++++ DATA FOR REVIEW ++++

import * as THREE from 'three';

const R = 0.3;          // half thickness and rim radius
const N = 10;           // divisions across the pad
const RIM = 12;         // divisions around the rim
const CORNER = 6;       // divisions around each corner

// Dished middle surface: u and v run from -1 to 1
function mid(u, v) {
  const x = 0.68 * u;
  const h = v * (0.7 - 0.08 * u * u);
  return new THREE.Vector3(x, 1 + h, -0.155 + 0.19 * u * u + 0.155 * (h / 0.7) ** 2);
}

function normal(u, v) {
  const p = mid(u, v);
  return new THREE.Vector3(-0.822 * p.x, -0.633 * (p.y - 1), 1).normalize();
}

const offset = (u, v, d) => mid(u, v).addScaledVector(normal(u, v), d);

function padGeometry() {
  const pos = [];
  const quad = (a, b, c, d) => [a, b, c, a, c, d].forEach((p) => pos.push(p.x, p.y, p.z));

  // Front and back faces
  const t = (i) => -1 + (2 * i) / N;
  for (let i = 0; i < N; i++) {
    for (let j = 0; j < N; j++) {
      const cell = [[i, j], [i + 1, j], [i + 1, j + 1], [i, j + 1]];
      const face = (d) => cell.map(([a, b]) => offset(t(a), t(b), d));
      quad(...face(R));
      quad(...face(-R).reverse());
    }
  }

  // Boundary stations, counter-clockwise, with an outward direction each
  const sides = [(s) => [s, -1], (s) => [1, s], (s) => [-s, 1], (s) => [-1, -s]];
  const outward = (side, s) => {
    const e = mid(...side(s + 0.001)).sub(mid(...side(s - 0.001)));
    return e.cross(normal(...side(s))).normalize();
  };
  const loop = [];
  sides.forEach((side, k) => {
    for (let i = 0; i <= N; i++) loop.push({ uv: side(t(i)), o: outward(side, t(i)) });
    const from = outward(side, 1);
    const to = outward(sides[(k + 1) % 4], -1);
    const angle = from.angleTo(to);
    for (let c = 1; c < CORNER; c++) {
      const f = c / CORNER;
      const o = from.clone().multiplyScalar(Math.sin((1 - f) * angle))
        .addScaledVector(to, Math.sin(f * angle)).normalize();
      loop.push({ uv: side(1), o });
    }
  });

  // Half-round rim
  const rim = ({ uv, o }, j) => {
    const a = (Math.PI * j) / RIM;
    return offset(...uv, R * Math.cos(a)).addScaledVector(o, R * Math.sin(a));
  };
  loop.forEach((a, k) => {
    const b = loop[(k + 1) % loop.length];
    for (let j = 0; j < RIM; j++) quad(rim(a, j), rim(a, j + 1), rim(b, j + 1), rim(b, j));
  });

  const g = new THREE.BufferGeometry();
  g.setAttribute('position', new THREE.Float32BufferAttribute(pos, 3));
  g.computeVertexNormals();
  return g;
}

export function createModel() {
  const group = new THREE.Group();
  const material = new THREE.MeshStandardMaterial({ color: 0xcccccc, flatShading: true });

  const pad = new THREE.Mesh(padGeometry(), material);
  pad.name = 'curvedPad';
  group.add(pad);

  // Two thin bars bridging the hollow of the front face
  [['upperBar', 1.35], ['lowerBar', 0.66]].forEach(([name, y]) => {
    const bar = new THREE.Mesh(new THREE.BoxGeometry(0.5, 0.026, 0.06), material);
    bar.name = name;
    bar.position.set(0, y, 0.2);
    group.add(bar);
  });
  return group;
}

++++

> DESCRIPTION OF THE TASK
The lines above, from the start of the records through the one containing "const h = v * (0.7 - 0.08 * u * u);", are to be printed exactly, and nothing else is to be included.

> THE COMPLETED TASK
import * as THREE from 'three';

const R = 0.3;          // half thickness and rim radius
const N = 10;           // divisions across the pad
const RIM = 12;         // divisions around the rim
const CORNER = 6;       // divisions around each corner

// Dished middle surface: u and v run from -1 to 1
function mid(u, v) {
  const x = 0.68 * u;
  const h = v * (0.7 - 0.08 * u * u);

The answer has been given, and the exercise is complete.